“No act of kindness, no matter how small, is ever wasted.”


In the last few posts, we have explored what kindness is and its power and benefits on you and the world.  In this post we will explore ways to integrate the practice of giving and receiving kindness into your life.

Kindness begins with yourself.

Be kind to yourself when you take a misstep. Notice if you judge yourself for making mistakes or not doing something according to a preconceived notion of how it should look.  As you become more aware of that, practice letting the judgment go.  Find something to appreciate about yourself instead.  Take some time each day for yourself.  Something that you enjoy or feels nurturing.  

Begin with compassion, then with kindness.

Recognize that we all have challenges before making a an assumption or judgment about another person or situation.  Sometimes an act of kindness is simply holding back our criticism and/or trying to see things from the other persons perception.  I love the quote “Never judge someone unless you have walked a mile in their shoes.”  Understand that everyone is doing the best they can.  Look for something that you can compliment in others.  

Be of service to others.

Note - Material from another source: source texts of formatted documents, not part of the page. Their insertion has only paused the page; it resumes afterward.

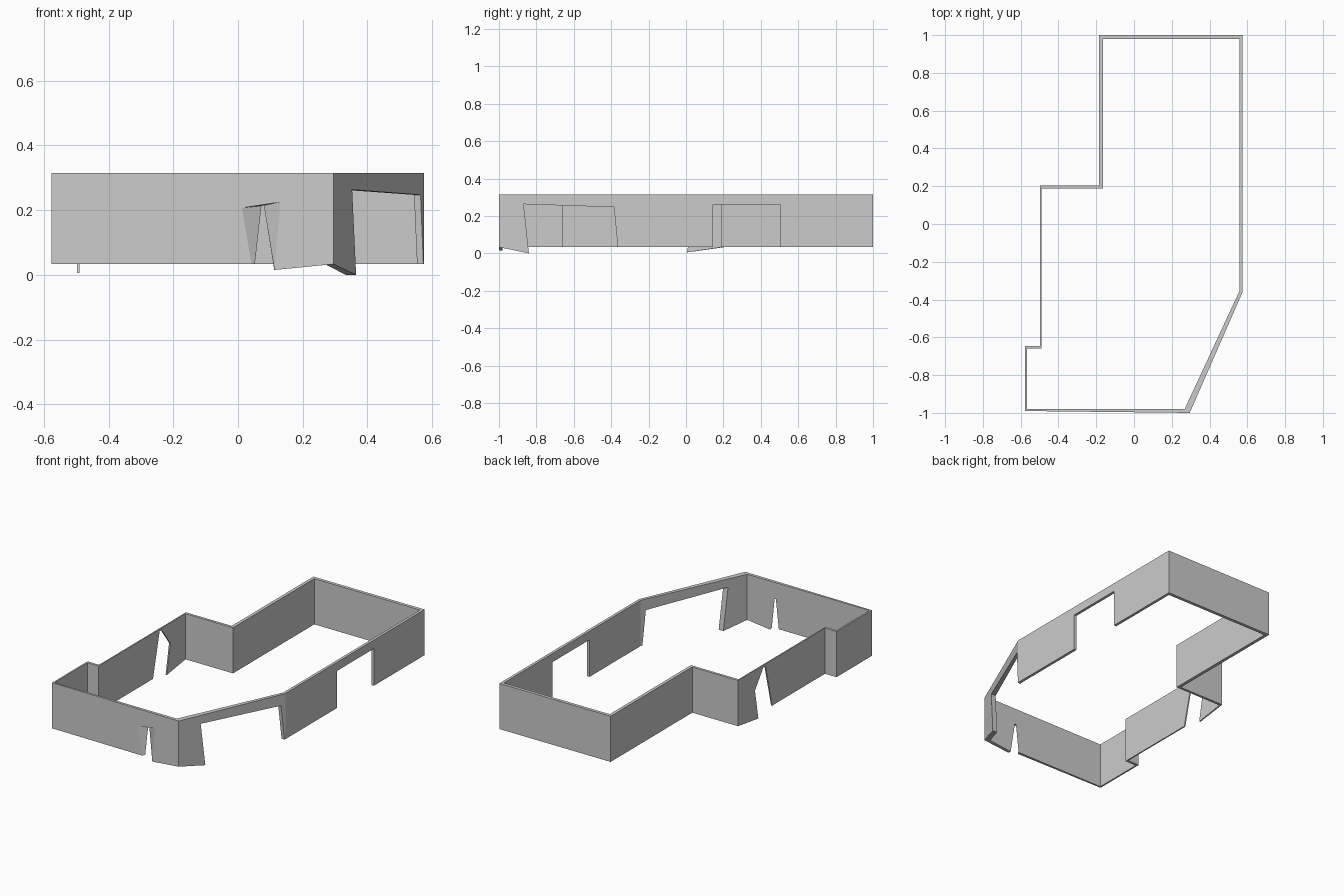
import bpy, bmesh
from mathutils import Vector

if "Cube" in bpy.data.objects:
    bpy.data.objects.remove(bpy.data.objects["Cube"])

BASE, TOP = 0.033, 0.315

# Outer and inner corners of the floor plan, clockwise from the back left
OUTER = [(-0.185, 1.0), (0.575, 1.0), (0.575, -0.36), (0.295, -1.0), (-0.577, -0.99),
         (-0.577, -0.645), (-0.498, -0.645), (-0.498, 0.203), (-0.185, 0.203)]
INNER = [(-0.165, 0.98), (0.558, 0.98), (0.558, -0.355), (0.268, -0.98), (-0.567, -0.98),
         (-0.567, -0.66), (-0.49, -0.66), (-0.49, 0.187), (-0.165, 0.187)]

# Openings per wall: axis measured along, outer outline, inner outline as (position, z)
side_door = [(0.505, BASE), (0.505, 0.262), (0.145, 0.262), (0.145, BASE)]
slant_door = [(-0.365, BASE), (-0.385, 0.247), (-0.868, 0.263), (-0.84, 0.0)]
left_gap = [(-0.13, BASE), (-0.065, 0.303), (-0.045, 0.303), (0.038, 0.19), (0.005, 0.005)]
front_gap_out = [(0.113, 0.015), (0.131, 0.225), (0.012, 0.207), (0.042, BASE)]
front_gap_in = [(0.112, 0.015), (0.08, 0.215), (0.072, 0.213), (0.052, BASE)]
OPENINGS = {1: (1, side_door, side_door), 2: (1, slant_door, slant_door),
            3: (0, front_gap_out, front_gap_in), 6: (1, left_gap, left_gap)}


def outline(bm, a, b, axis, pts):
    """Vertices along the wall foot, round the opening, then back over the top."""
    a, b = Vector(a), Vector(b)
    path = [(a, BASE)]
    for pos, z in pts:
        path.append((a.lerp(b, (pos - a[axis]) / (b[axis] - a[axis])), z))
    path += [(b, BASE), (b, TOP), (a, TOP)]
    return [bm.verts.new((p.x, p.y, z)) for p, z in path]


bm = bmesh.new()
n = len(OUTER)
for i in range(n):
    j = (i + 1) % n
    axis, out_pts, in_pts = OPENINGS.get(i, (0, [], []))
    out = outline(bm, OUTER[i], OUTER[j], axis, out_pts)
    inn = outline(bm, INNER[i], INNER[j], axis, in_pts)
    bm.faces.new(out)
    bm.faces.new(inn[::-1])
    m = len(out)
    # Foot, jambs and lintel, plus the top rim; corners stay open to be welded
    for k in list(range(m - 3)) + [m - 2]:
        bm.faces.new((out[k], inn[k], inn[k + 1], out[k + 1]))

# Weld neighbouring walls into one closed shell
bmesh.ops.remove_doubles(bm, verts=bm.verts, dist=0.0005)
bmesh.ops.recalc_face_normals(bm, faces=bm.faces)
mesh = bpy.data.meshes.new("perimeter_wall")
bm.to_mesh(mesh)
bm.free()
bpy.context.collection.objects.link(bpy.data.objects.new("perimeter_wall", mesh))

Do at least one kind act for someone close to you, an acquaintance or stranger or yourself every day. It can be as simple as bringing a coworker a cup of coffee or giving a stranger a smile.

Choose to be kind even when others are not.

Being kind is a choice you have every day.  It can be difficult being kind when the another person is not being kind.  Yet, being unkind back can often lead to ongoing conflict.  Saying or doing something kind can reverse a situation.  

Give for the sake of giving.

Don’t expect anything in return. When you give kindness expecting thanks or some form of credit, it is self-serving and some form of making the recipient feel indebted. The rewards are better when we are kind without expecting any payback.

I heard a story about a little boy from a family who had very little money. He really wanted fishing lures but had no money to buy them. This anonymous person bought a handful of fishing lures and a package of gummy worms and left them in the family mailbox along with a note saying they were free. The boy was thrilled, and the anonymous person was filled with happiness at seeing the boys joy. Now that is kindness!

Practice being kind more often.

Like everything, we become kinder the more we do it. Random acts of kindness get easier. Do one small, kind thing each day for someone and pay attention to the impact you make. Notice the impact of kindness on the other person.  And notice how it makes you feel.  Being kind is its own reward.  It will make you feel lighter, kinder and notice more opportunities to be kind.

Kindness is contagious.

Be the one who shows kindness every day and others will begin to do the same. Be the boss, leader, coworker, family member or neighbor who people follow your actions in kindness.  When you are kind to someone, it make them feel good.  They will naturally spread that.

Kindness lasts.

When you do an act of kindness for someone or it’s done for you, it is remembered. Maybe you were shy in college and you had a staff member compliment you on your looks. Do you still remember the unexpected kindness? How do you want to be remembered?

I remember as a child visiting my aunts.  I was impressed with the kindness they showed me.  I don’t remember the details, but I do remember the feeling that I had around them. 

In Summary: 

Studies have shown that when we do kind things it makes us happier and increases our self-love and respect. Doing some act of kindness daily can put you in a better mood more often. Go ahead and do some random small act of kindness today!

Awareness Practice:  

This week, observe the role of kindness in your life.  Contemplate ways that you can include the practice of kindness on an ongoing basis.  Which of the above suggestions appeal to you?  How might you incorporate them into your life. 


May kindness fill your heart,